Writers and authors need websites. We need these for a variety of reasons. First, we need to promote ourselves as writers. We want a place to place a media kit and to send the media. We want a place to feature our writing, as in links to our published work, and a blog. Second, we want to feature, promote, and sell our published works–our books. We may have other products as well, such as CDs, mp3s, coaching services, study-at-home courses, teleseminars and webinars, etc. For all of these things, we need a website…or more than one website.
You have many choices about how you set up your website to feature you–writer/author–and your work or book. My websites have gone through many different gyrations as I’ve tried to discover what works for me. Because I have two sites (Pure Spirit Creations and CopyWright Communications) and a variety of blogs and columns on different topics, recently I created a third website to pull everything together. This one seems to fit into the description of what my guest blogger, Shel Horowitz, describes below as a “triage webpage.” Shel is the award-winning author of Grassroots Marketing for Authors and Publishers and Guerrilla Marketing Goes Green. (I don’t have the sales copy he discusses; my click throughs just take you to a different website or blog, but it’s the same basic idea, I think, as a triage webpage.)
If you are anything like me and have many interests or products, this post might interest you. If you don’t, you’ll still want to read it to get your mind thinking about what type of website will work best for you.
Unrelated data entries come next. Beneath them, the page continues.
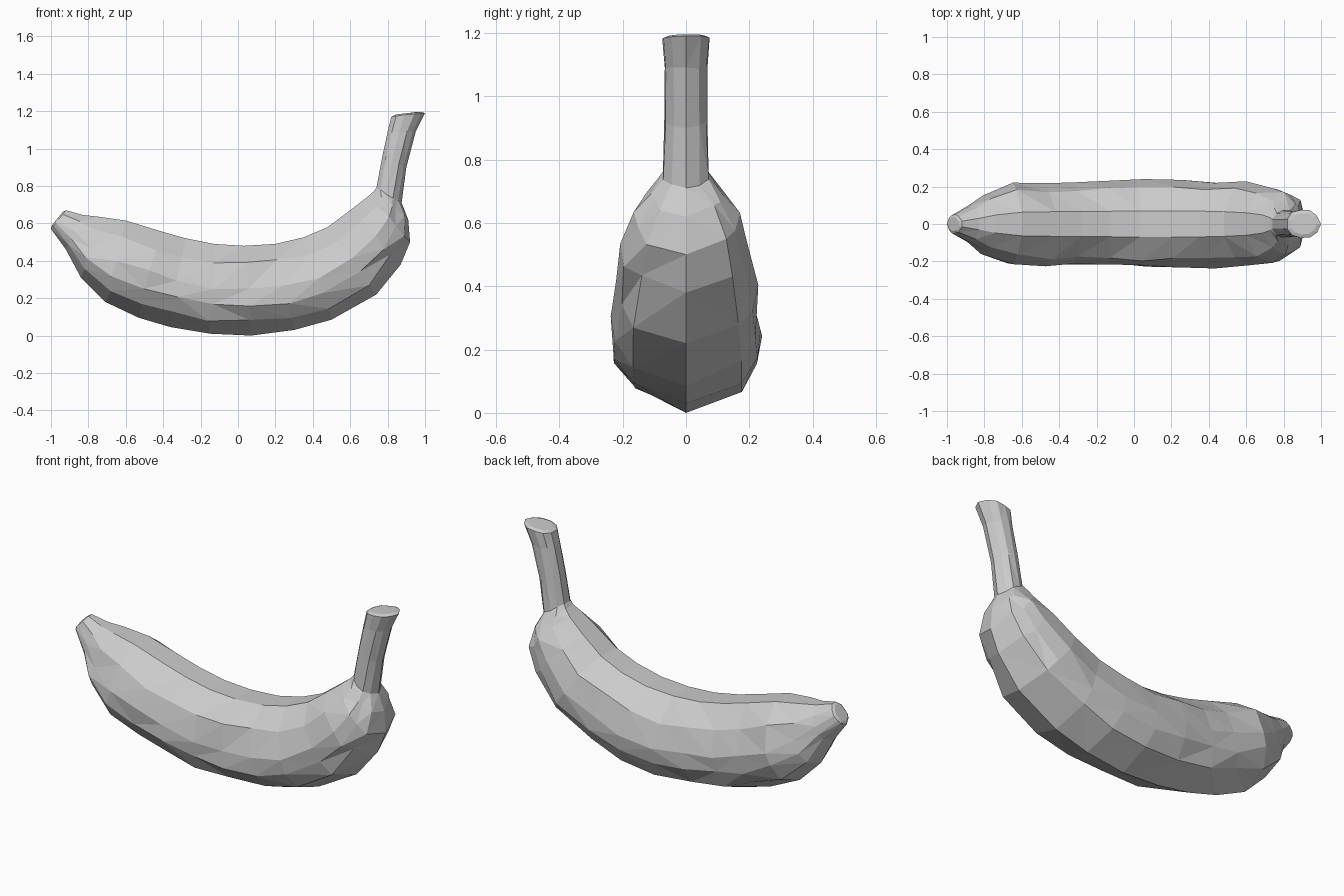
import bpy, bmesh, random
from mathutils import Vector

random.seed(4)
if "Cube" in bpy.data.objects:
    bpy.data.objects.remove(bpy.data.objects["Cube"])

# One flat grey for the whole fruit
grey = bpy.data.materials.new("plain_grey")
grey.use_nodes = True
colour = (0.6, 0.6, 0.6, 1)
grey.diffuse_color = colour
grey.node_tree.nodes["Principled BSDF"].inputs["Base Color"].default_value = colour

# Stations from blossom tip to stem: outer x, outer z, inner x, inner z, half width
stations = [
    (-1, .57, -.92, .67, .05), (-.92, .46, -.83, .645, .1),
    (-.84, .31, -.74, .635, .16), (-.71, .18, -.6, .615, .21),
    (-.53, .095, -.42, .56, .22), (-.36, .045, -.28, .52, .223),
    (-.15, .01, -.13, .49, .227), (.07, 0, .03, .48, .23),
    (.3, .03, .2, .49, .233), (.5, .085, .35, .525, .23),
    (.74, .22, .48, .58, .22), (.87, .38, .6, .67, .2),
    (.92, .5, .69, .74, .16), (.91, .62, .725, .77, .115),
    (.875, .71, .74, .79, .073), (.9, .9, .77, .95, .066),
    (.95, 1.09, .8, 1.09, .07), (1, 1.19, .82, 1.17, .077),
]

# Faceted cross-sections: (sideways, outer-to-inner fraction) for one half
body_half = [(.75, .16), (.96, .32), (1, .52), (.82, .8), (.3, 1)]
stem_half = [(.6, .12), (.95, .33), (1, .6), (.8, .85), (.35, 1)]


def section(half):
    return [(0, 0)] + half + [(-s, t) for s, t in reversed(half)]


def ring(bm, station, half, jitter):
    ox, oz, ix, iz, width = station
    outer, inner = Vector((ox, 0, oz)), Vector((ix, 0, iz))
    verts = []
    for s, t in section(half):
        p = outer.lerp(inner, t)
        p.y = s * width
        if 0 < t < 1:
            p += Vector([random.uniform(-jitter, jitter) for _ in range(3)])
        verts.append(bm.verts.new(p))
    return verts


def close_end(bm, verts, push):
    # Chamfered, slightly raised end face
    centre = sum((v.co for v in verts), Vector()) / len(verts)
    rim = [bm.verts.new(v.co.lerp(centre, .25) + push) for v in verts]
    bridge(bm, verts, rim)
    bm.faces.new(rim)


def bridge(bm, a, b):
    for i in range(len(a)):
        j = (i + 1) % len(a)
        bm.faces.new((a[i], a[j], b[j], b[i]))


# Peel: lofted body, blossom tip and stem in one skin
bm = bmesh.new()
rings = []
for i, st in enumerate(stations):
    in_stem = i > 13
    rings.append(ring(bm, st, stem_half if in_stem else body_half,
                      .003 if in_stem or i < 2 else .012))
for a, b in zip(rings, rings[1:]):
    bridge(bm, a, b)
close_end(bm, rings[0], Vector((-.006, 0, .004)))
close_end(bm, rings[-1], Vector((0, 0, .008)))
bmesh.ops.triangulate(bm, faces=[f for f in bm.faces if len(f.verts) == 4],
                      quad_method="SHORT_EDGE")
bmesh.ops.recalc_face_normals(bm, faces=bm.faces[:])

mesh = bpy.data.meshes.new("banana_peel")
bm.to_mesh(mesh)
bm.free()
mesh.materials.append(grey)
banana = bpy.data.objects.new("banana_peel", mesh)
bpy.context.collection.objects.link(banana)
By Shel Horowitz
A lot of marketers think the one-page salesletter website is the one solution for all kinds of businesses. Other marketers believe every website should be a full-blown info-portal, with lots of links and menus. But I’m not in either camp.
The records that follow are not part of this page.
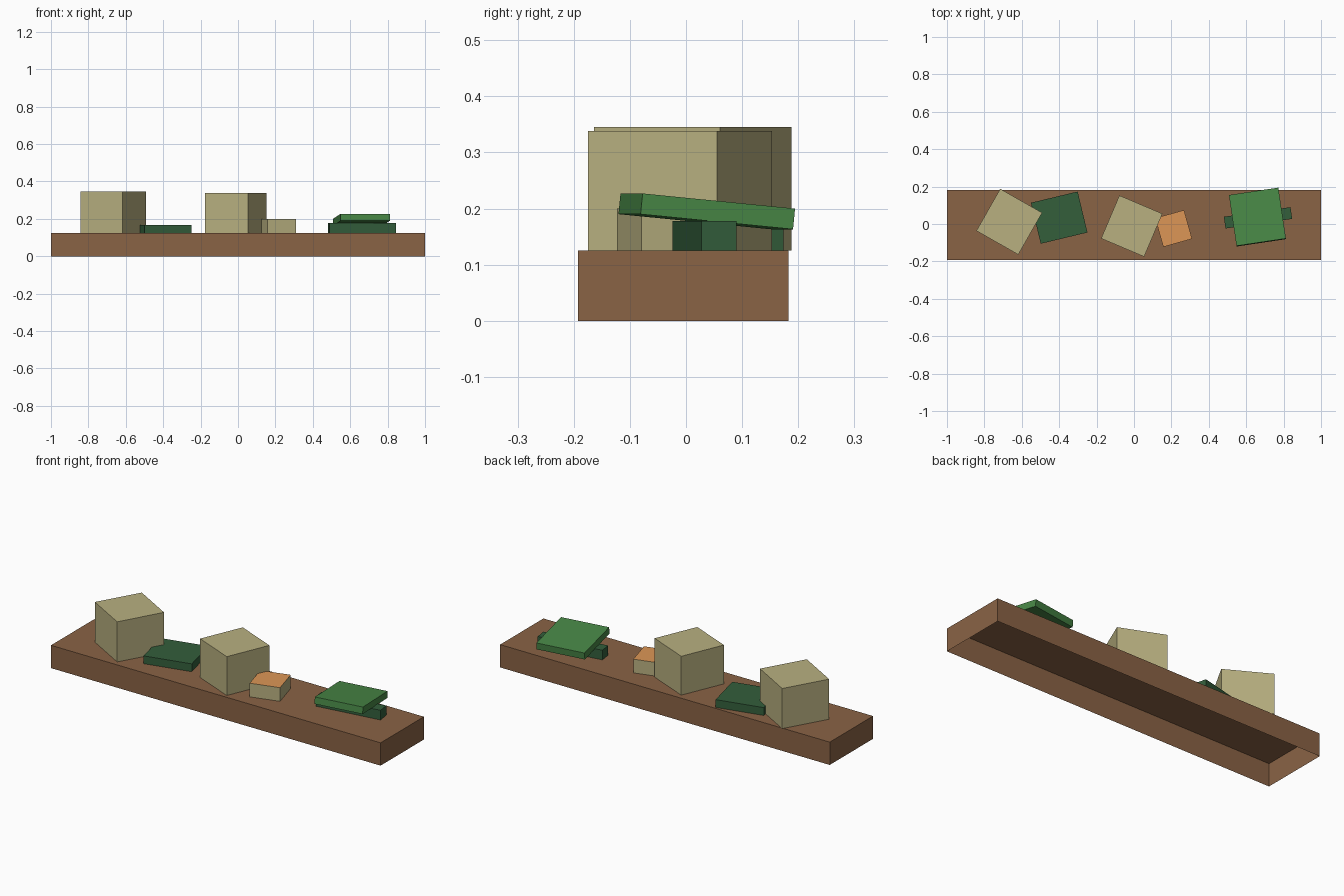
import bpy
import bmesh
from math import radians
from mathutils import Euler, Matrix, Vector

if "Cube" in bpy.data.objects:
    bpy.data.objects.remove(bpy.data.objects["Cube"], do_unlink=True)


def make_material(name, hex_code):
    """Flat material from an sRGB hex colour, stored as linear values."""
    def linear(c):
        return c / 12.92 if c <= 0.04045 else ((c + 0.055) / 1.055) ** 2.4
    rgb = [linear(int(hex_code[i:i + 2], 16) / 255) for i in (0, 2, 4)]
    mat = bpy.data.materials.new(name)
    mat.use_nodes = True
    mat.diffuse_color = (*rgb, 1)
    bsdf = next(n for n in mat.node_tree.nodes if n.type == "BSDF_PRINCIPLED")
    bsdf.inputs["Base Color"].default_value = (*rgb, 1)
    return mat


brown = make_material("brown_wood", "8A6345")
tan = make_material("tan_card", "B8B080")
orange = make_material("orange_lid", "DC9656")
dark_green = make_material("dark_green", "335E3B")
bright_green = make_material("bright_green", "488746")


def make_box(name, centre, size, mat, turn=0, tilt=0, top_mat=None, open_bottom=True):
    """Box turned about z and tilted about its own x axis."""
    bm = bmesh.new()
    bmesh.ops.create_cube(bm, size=1)
    for face in list(bm.faces):
        if face.normal.z > 0.5 and top_mat:
            face.material_index = 1
        elif face.normal.z < -0.5 and open_bottom:
            bm.faces.remove(face)
    rotation = Euler((radians(tilt), 0, radians(turn))).to_matrix().to_4x4()
    scale = Matrix.Diagonal((*size, 1))
    bm.transform(Matrix.Translation(Vector(centre)) @ rotation @ scale)
    mesh = bpy.data.meshes.new(name)
    bm.to_mesh(mesh)
    bm.free()
    mesh.materials.append(mat)
    if top_mat:
        mesh.materials.append(top_mat)
    obj = bpy.data.objects.new(name, mesh)
    bpy.context.collection.objects.link(obj)
    return obj


SHELF_TOP = 0.125


def on_shelf(name, x, y, width, depth, top, turn, mat, top_mat=None):
    height = top - SHELF_TOP
    make_box(name, (x, y, SHELF_TOP + height / 2), (width, depth, height), mat, turn, top_mat=top_mat)


# Hollow shelf board, open underneath
make_box("shelf", (0, -0.005, SHELF_TOP / 2), (2, 0.375, SHELF_TOP), brown)

# Boxes resting on the shelf
on_shelf("large_box_right", -0.667, 0.012, 0.258, 0.258, 0.345, -29.6, tan)
on_shelf("large_box_middle", -0.012, -0.011, 0.25, 0.25, 0.338, -23, tan)
on_shelf("small_box", 0.212, -0.024, 0.16, 0.16, 0.2, 15.7, tan, orange)
on_shelf("flat_box", -0.4, 0.034, 0.257, 0.225, 0.168, 13.5, dark_green)

# Narrow block with a tilted slab leaning on it
on_shelf("support_block", 0.663, 0.033, 0.36, 0.063, 0.178, 8.2, dark_green)
make_box("tilted_slab", (0.66, 0.037, 0.195), (0.267, 0.276, 0.037), bright_green,
         turn=8.5, tilt=-5.6, open_bottom=False)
I believe firmly that different products, offers, and audiences lend themselves to different approaches. In fact, in my seventh book, Grassroots Marketing for Authors and Publishers, I describe seven different types of websites and suggest good situations for each.
One of those seven that you probably haven’t come across elsewhere is the “triage website”: a concept I’m pretty sure I invented and that’s very helpful selling the same product to different audiences (something that fits many books), or sells different products. Ironically enough, if you’re using a one-page salesletter site and driving traffic through anything other than extremely specific campaigns such as pay-per-click, it might be the perfect front end to show visitors before they get to your salesletter.
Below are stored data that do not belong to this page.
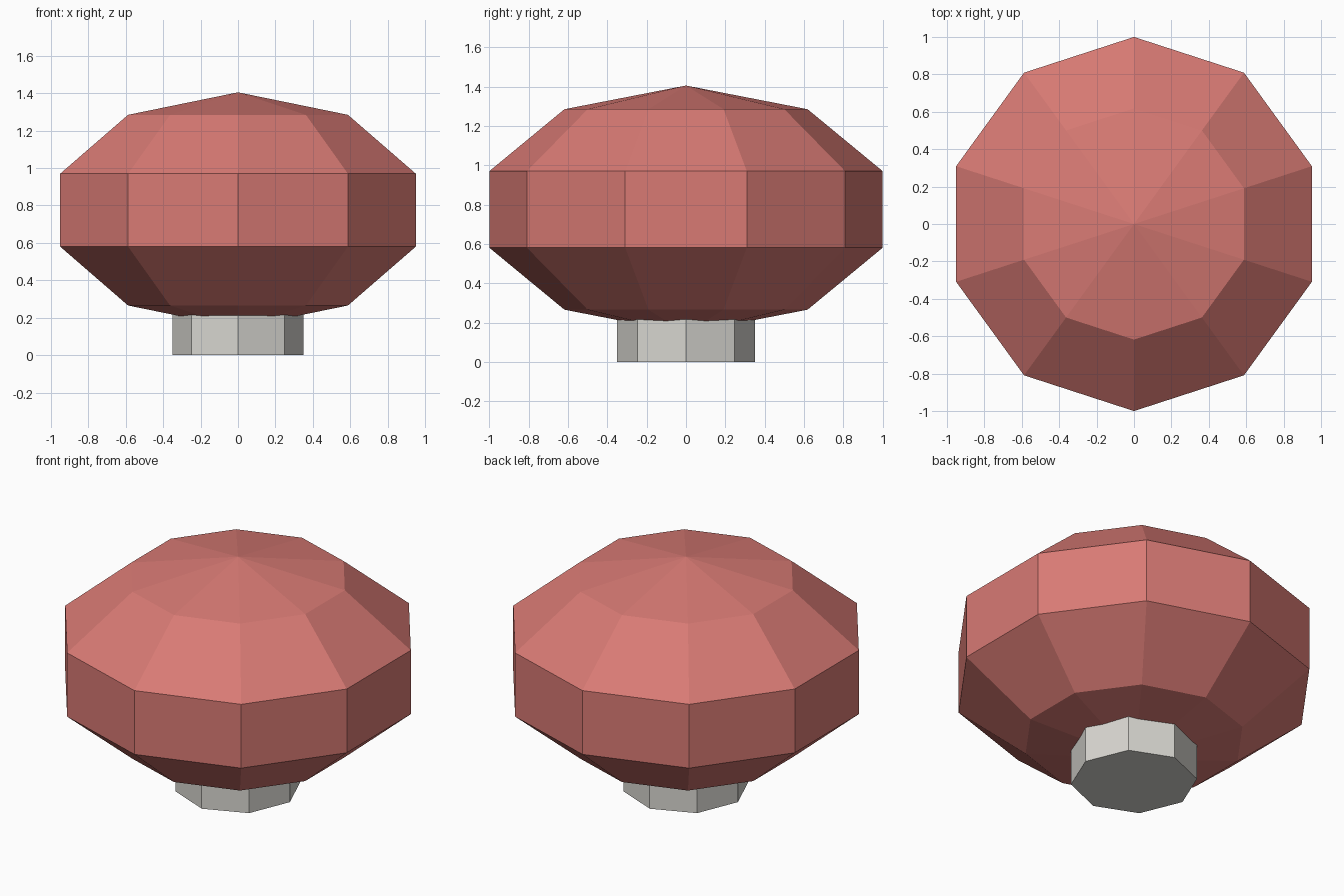
import bpy

if "Cube" in bpy.data.objects:
    bpy.data.objects.remove(bpy.data.objects["Cube"])


def material(name, rgb):
    m = bpy.data.materials.new(name)
    m.diffuse_color = (*rgb, 1)
    m.use_nodes = True
    m.node_tree.nodes["Principled BSDF"].inputs["Base Color"].default_value = m.diffuse_color
    return m


def finish(name, mat):
    ob = bpy.context.object
    ob.name = name
    ob.data.materials.append(mat)
    bpy.ops.object.transform_apply(location=True, rotation=True, scale=True)
    bpy.ops.object.shade_flat()
    return ob


red = material("soft red", (0.69, 0.195, 0.175))
grey = material("light grey", (0.68, 0.67, 0.63))

# Knob head: ten-sided low-poly sphere, flattened so its widest ring has radius 1
bpy.ops.mesh.primitive_uv_sphere_add(segments=10, ring_count=5, radius=1, location=(0, 0, 0.775))
bpy.context.object.scale = (1.0515, 1.0515, 0.63)
finish("knob_head", red)

# Stem: short octagonal post reaching into the head
bpy.ops.mesh.primitive_cylinder_add(vertices=8, radius=0.35, depth=0.35, location=(0, 0, 0.175))
finish("stem", grey)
A triage website uses the home page to identify and separate different categories of visitors, and to present content that resonates with those specific people.
So, for instance, if you visit http://www.grassrootsmarketingforauthors.com/, you’ll see some introductory text about the book industry overall, and then these choices:
- Click here if you’ve already written and published your book
- Click here if you’re a publisher of more than one author
- Click here if you have written or mostly written your book and you’re trying to figure out how to get it published and marketed
- Click here if you have an idea for a book but haven’t written it yet
- Click here to read what Dan Poynter, John Kremer, Fern Reiss, and other experts say about Grassroots Marketing for Authors and Publishers
- Click here if you love facts and statistics and want sources for all the numbers cited in this report
- Click here if you’re ready to order
Each leads to a slightly different page, tweaked to provide maximum impact to those particular visitors.
Note that it’s helpful if the categories are at least somewhat related. I noticed that publishing guru Dan Poynter has actually moved away from a triage homepage at parapublishing.com. Previously, his home page offered four widely disparate choices: book publishing/marketing, expert witness, cat lovers, and of course, parachuting. (You can see an archived version at http://replay.waybackmachine.org/20020605224551/http://www.parapublishing.com/ ) Now, the home page is about publishing, and if you know where to look (bottom of the left column) you can find links to the other sites (subsections of the main site).
I’m guessing he changed because the four topics just had too little to do with each other, creating challenges for things like search engine optimization, not to mention possible confusion.
What’s the best kind of website to promote *your* book? You might just find the answer in Grassroots Marketing for Authors and Publishers.
About the Author
Which would you rather read? “Electronic Privacy Expert Releases New Book” (snore!) or “It’s 10 O’Clock—Do You Know Where Your Credit History Is?” Press releases, book jackets, sellsheets, web pages from Shel Horowitz (award-winning author of Grassroots Marketing for Authors and Publishers, Guerrilla Marketing Goes Green, and six other books) tell “the story behind the story.” Say goodbye to boring copy! Shel will write material so compelling that people thank you for letting them read it.
Shel is also available to speak on book publishing and marketing, green business/green marketing, and success with ethical business practices. He writes the monthly columns, Green And Profitable and Green And Practical.
All purchasers of Guerrilla Marketing Goes Green are entitled to more than $2000 worth of bonuses, just by registering at http://www.guerrillamarketinggoesgreen.com/resources-2/bonuses